Georgia Supreme Court hears arguments over gag order in Grinstead case
Nine justices on the Georgia Supreme Court traveled to Athens on Tuesday morning to listen to arguments from two high-profile cases in a UGA Law School courtroom.
One of those cases was filed by WMAZ and our Atlanta station, WXIA, about a gag order placed on the Tara Grinstead murder case. She was the Irwin County high school teacher and beauty queen who went missing from her home in 2005.
We challenged the gag order in March, shortly after Ryan Duke was charged and arrested with Grinstead's murder nearly 12 years after she went missing.
"As this court knows, this case involves the rarest of judicial remedies -- a prior restraint in the form of a gag order," said WMAZ attorney Derek Bauer. "We respectfully ask the court to vacate that order."
The order prohibits the media from speaking to virtually anyone associated with the case. Bauer says it violates the media's first amendment right to gather and report the news, and implementing it was unnecessary.
Bauer says Irwin County Judge Melanie Cross didn't fully explore other options, like a change of venue.
"The right of free expression, the right of speech, and the protection against prior restraints is the chief protection and chief guarantee of the first amendment," said Bauer.

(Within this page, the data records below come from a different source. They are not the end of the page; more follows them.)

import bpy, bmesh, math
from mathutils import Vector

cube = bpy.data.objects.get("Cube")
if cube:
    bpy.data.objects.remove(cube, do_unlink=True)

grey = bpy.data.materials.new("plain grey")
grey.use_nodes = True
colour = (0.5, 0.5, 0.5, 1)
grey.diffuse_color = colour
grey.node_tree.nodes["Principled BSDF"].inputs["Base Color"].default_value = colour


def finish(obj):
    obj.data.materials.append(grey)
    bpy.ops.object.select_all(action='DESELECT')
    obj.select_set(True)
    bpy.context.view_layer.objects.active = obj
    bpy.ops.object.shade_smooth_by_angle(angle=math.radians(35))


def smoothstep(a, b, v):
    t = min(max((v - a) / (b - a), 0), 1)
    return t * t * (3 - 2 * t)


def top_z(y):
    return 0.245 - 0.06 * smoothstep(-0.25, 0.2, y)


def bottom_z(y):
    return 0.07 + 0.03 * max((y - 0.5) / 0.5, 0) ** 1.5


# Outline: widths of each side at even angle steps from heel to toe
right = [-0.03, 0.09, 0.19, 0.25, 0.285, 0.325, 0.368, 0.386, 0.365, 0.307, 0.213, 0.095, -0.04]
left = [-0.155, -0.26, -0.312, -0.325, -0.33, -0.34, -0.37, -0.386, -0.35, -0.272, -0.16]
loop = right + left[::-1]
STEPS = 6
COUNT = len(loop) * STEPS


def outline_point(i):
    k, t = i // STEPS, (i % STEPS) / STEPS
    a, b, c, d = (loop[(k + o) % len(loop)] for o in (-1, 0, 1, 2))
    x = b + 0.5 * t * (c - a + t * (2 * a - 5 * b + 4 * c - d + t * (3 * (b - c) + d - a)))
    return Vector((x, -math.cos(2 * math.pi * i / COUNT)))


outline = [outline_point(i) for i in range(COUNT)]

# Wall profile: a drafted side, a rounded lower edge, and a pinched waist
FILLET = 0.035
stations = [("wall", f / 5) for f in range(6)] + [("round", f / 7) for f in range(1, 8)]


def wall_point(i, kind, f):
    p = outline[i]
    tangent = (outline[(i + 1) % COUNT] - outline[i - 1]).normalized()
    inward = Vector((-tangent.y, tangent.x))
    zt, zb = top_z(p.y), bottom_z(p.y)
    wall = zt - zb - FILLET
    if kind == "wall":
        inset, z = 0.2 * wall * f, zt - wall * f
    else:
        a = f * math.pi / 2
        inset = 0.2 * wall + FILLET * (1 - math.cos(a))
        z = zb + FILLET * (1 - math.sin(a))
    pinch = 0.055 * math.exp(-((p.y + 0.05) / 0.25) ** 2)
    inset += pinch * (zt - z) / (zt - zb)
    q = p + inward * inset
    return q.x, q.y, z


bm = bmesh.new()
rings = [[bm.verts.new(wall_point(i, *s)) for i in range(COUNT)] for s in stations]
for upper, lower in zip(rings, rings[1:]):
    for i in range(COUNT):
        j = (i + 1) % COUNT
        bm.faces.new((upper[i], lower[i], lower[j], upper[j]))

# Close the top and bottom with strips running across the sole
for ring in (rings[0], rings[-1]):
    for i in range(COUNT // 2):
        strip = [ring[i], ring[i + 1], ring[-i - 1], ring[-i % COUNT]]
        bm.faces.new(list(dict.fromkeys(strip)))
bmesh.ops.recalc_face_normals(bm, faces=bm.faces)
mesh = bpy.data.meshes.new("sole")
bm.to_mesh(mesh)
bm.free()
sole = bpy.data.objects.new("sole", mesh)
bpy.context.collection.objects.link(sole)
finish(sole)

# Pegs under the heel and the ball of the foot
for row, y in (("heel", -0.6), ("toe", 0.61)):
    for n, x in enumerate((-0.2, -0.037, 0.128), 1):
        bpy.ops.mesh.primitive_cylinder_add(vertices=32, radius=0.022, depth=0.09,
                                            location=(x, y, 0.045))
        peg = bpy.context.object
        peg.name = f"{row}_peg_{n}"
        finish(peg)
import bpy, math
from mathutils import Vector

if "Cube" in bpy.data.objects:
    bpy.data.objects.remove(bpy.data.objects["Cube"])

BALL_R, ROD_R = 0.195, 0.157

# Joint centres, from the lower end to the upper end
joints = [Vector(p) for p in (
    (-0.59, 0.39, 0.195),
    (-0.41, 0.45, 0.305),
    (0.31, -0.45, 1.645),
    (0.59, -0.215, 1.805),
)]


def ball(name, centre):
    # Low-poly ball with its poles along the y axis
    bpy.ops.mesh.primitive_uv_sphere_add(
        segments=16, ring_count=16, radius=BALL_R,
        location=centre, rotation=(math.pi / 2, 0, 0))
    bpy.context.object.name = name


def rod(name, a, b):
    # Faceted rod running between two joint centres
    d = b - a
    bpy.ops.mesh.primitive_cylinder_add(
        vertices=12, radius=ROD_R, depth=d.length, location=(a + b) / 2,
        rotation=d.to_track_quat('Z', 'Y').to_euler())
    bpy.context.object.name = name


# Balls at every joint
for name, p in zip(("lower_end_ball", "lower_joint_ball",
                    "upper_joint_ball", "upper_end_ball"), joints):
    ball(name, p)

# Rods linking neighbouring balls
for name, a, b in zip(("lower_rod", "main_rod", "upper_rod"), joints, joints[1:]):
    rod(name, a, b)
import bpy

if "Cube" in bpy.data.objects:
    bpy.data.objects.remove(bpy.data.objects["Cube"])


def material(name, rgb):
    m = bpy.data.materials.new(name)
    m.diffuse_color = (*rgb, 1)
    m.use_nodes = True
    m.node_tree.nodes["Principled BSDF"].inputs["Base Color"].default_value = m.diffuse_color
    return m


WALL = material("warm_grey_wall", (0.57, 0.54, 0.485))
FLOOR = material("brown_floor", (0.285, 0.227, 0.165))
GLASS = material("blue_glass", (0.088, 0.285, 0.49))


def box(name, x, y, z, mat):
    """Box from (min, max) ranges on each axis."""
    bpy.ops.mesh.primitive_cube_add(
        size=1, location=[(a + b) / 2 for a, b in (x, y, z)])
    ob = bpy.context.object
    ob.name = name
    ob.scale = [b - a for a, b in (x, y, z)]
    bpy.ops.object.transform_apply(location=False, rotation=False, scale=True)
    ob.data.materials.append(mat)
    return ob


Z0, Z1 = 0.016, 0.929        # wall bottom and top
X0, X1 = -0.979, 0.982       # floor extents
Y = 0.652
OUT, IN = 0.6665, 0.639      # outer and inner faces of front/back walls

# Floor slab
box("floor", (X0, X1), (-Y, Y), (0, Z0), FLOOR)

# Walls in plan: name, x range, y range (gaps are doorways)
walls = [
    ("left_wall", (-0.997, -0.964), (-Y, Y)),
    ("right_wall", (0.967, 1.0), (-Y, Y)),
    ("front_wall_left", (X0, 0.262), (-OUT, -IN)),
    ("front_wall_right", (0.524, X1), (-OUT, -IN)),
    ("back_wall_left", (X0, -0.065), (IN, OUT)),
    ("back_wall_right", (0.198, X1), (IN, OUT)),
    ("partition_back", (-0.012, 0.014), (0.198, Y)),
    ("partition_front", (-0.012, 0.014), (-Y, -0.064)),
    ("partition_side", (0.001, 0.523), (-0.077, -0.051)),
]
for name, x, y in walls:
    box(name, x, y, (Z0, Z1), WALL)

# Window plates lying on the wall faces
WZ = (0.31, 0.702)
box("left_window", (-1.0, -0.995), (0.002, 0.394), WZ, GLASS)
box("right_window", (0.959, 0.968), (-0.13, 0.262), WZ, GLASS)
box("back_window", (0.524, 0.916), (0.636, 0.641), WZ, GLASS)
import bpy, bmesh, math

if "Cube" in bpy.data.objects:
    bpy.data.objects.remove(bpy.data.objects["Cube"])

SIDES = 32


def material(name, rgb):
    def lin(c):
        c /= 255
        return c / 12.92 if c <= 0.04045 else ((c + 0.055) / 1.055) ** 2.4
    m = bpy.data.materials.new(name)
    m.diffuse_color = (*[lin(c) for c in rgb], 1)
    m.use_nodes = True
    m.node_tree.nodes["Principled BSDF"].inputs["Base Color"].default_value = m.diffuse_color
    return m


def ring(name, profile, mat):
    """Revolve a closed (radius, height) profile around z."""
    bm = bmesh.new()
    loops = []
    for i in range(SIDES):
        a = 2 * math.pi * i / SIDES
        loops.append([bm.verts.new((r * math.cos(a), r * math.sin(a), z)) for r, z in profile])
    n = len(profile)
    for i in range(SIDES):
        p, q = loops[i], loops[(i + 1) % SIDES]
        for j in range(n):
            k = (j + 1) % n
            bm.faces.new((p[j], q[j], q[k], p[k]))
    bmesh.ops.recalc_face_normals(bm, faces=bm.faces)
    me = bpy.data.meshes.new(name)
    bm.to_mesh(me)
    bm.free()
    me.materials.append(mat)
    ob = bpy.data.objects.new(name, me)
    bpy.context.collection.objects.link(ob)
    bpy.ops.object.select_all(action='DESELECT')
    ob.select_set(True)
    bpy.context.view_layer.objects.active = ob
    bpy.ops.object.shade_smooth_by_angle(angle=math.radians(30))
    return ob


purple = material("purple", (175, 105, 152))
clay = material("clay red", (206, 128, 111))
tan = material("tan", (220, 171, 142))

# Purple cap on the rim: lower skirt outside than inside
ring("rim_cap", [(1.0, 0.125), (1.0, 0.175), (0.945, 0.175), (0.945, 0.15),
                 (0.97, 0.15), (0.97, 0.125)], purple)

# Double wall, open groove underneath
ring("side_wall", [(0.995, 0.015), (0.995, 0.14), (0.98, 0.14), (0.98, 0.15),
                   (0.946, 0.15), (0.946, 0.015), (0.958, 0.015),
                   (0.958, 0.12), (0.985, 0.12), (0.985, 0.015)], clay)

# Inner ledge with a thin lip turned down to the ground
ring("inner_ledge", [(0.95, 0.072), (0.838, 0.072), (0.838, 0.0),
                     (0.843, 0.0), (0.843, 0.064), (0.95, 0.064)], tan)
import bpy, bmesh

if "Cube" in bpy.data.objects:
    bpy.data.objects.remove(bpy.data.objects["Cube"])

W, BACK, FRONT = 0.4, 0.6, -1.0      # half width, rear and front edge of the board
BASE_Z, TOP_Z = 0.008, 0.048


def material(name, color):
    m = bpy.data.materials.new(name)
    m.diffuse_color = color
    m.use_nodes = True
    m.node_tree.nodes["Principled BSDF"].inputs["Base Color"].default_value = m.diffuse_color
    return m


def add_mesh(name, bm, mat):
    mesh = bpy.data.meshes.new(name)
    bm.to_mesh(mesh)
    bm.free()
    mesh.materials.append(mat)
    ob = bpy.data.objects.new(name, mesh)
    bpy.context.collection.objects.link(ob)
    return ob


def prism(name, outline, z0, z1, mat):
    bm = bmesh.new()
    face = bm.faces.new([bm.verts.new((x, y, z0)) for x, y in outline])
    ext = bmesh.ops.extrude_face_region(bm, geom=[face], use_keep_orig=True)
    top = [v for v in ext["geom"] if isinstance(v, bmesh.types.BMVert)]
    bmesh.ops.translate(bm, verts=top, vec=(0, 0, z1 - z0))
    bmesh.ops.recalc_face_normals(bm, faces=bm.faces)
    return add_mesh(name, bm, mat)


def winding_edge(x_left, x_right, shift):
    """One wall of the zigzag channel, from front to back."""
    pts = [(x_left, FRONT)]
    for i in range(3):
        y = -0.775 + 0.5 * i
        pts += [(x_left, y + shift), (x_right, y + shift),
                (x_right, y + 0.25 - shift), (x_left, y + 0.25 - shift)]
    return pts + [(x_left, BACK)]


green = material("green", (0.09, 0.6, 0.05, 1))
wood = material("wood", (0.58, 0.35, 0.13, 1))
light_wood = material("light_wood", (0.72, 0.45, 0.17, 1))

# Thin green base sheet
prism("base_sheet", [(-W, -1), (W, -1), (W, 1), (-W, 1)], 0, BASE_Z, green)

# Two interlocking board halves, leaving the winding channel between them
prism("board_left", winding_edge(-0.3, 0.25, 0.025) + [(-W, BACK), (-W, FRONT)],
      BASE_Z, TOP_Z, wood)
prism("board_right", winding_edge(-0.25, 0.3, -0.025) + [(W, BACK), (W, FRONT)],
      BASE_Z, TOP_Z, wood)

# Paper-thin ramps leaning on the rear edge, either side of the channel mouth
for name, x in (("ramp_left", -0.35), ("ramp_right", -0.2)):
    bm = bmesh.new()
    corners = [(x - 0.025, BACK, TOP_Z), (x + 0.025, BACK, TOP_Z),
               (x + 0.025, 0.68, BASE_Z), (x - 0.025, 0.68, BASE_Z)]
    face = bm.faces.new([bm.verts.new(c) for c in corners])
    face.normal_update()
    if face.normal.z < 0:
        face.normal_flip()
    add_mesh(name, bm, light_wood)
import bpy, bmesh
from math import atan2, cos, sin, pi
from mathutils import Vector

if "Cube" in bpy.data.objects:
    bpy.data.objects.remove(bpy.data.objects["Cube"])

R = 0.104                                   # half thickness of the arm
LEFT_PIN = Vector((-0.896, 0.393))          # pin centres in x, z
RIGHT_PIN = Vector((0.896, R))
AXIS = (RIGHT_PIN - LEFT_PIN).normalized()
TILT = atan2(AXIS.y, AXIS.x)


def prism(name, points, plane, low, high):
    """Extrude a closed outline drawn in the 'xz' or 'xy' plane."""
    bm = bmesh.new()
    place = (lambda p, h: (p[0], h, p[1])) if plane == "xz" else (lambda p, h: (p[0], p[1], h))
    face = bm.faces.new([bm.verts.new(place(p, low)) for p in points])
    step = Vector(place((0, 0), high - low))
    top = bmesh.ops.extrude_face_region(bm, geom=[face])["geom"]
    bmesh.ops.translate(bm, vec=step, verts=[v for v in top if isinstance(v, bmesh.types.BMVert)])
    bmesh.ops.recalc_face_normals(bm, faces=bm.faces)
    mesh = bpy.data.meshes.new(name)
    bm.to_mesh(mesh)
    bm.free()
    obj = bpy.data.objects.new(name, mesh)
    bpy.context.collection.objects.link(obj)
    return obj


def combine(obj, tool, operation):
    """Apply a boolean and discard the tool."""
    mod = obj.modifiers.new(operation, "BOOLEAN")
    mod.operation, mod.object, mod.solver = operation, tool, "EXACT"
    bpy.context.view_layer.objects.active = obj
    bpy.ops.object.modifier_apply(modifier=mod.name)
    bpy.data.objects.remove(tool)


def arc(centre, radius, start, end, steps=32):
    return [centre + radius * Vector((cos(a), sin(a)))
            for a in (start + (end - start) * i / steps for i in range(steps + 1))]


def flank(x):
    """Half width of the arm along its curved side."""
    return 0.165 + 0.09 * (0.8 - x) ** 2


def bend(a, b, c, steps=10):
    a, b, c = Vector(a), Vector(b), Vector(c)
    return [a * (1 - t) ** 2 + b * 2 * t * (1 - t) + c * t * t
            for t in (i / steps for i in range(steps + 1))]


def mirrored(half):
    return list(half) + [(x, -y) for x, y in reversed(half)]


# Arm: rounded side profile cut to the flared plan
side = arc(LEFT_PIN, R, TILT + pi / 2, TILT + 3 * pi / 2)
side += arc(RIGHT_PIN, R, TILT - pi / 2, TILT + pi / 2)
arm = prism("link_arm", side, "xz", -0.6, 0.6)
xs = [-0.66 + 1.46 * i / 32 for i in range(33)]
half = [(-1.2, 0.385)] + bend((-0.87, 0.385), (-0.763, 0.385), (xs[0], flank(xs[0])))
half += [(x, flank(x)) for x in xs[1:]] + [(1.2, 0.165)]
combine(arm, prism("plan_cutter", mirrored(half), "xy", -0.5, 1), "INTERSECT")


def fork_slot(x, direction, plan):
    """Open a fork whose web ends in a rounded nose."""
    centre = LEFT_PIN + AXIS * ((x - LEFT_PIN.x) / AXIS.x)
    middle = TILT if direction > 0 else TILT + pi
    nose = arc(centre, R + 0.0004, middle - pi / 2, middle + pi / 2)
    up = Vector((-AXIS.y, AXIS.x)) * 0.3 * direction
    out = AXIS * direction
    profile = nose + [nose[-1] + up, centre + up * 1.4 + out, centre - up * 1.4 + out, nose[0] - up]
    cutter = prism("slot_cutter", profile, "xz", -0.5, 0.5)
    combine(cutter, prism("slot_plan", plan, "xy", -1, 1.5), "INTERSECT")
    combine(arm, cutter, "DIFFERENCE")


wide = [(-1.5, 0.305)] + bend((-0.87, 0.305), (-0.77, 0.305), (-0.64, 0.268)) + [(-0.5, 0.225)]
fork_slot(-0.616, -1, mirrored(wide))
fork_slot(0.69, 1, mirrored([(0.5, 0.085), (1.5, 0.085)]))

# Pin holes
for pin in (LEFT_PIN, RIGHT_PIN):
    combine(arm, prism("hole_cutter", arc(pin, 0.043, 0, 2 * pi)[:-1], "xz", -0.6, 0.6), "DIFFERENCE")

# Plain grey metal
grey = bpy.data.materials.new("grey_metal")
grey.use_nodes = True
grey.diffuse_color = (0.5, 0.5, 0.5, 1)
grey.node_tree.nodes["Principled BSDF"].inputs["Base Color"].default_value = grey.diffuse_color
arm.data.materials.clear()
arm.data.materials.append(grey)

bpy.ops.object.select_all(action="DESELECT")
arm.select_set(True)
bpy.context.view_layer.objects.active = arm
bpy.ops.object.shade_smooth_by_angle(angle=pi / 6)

The argument comes from the clash between 1st and 6th Amendment rights. Duke's public defender Michael Gowen says his client has the right to a fair trial.
"I don't think this gag order prohibits them [the media] from being able to to cover the case. I think what it does is limits what they want to get into... the sordid details... the kind of things we would get into during a trial of the case, but I don't think it limits their ability to cover the case and inform the public on the progress of what's going on," said Gowen.
But Bauer says the order does limit the media's resources and the public's right to be informed.
The justices asked Gowen for examples of pre-judicial coverage from the media that might hinder a trial, but he didn't present any.
The Georgia Supreme Court now has up to two terms to send down an opinion and that could take up to nine months, according to Bauer.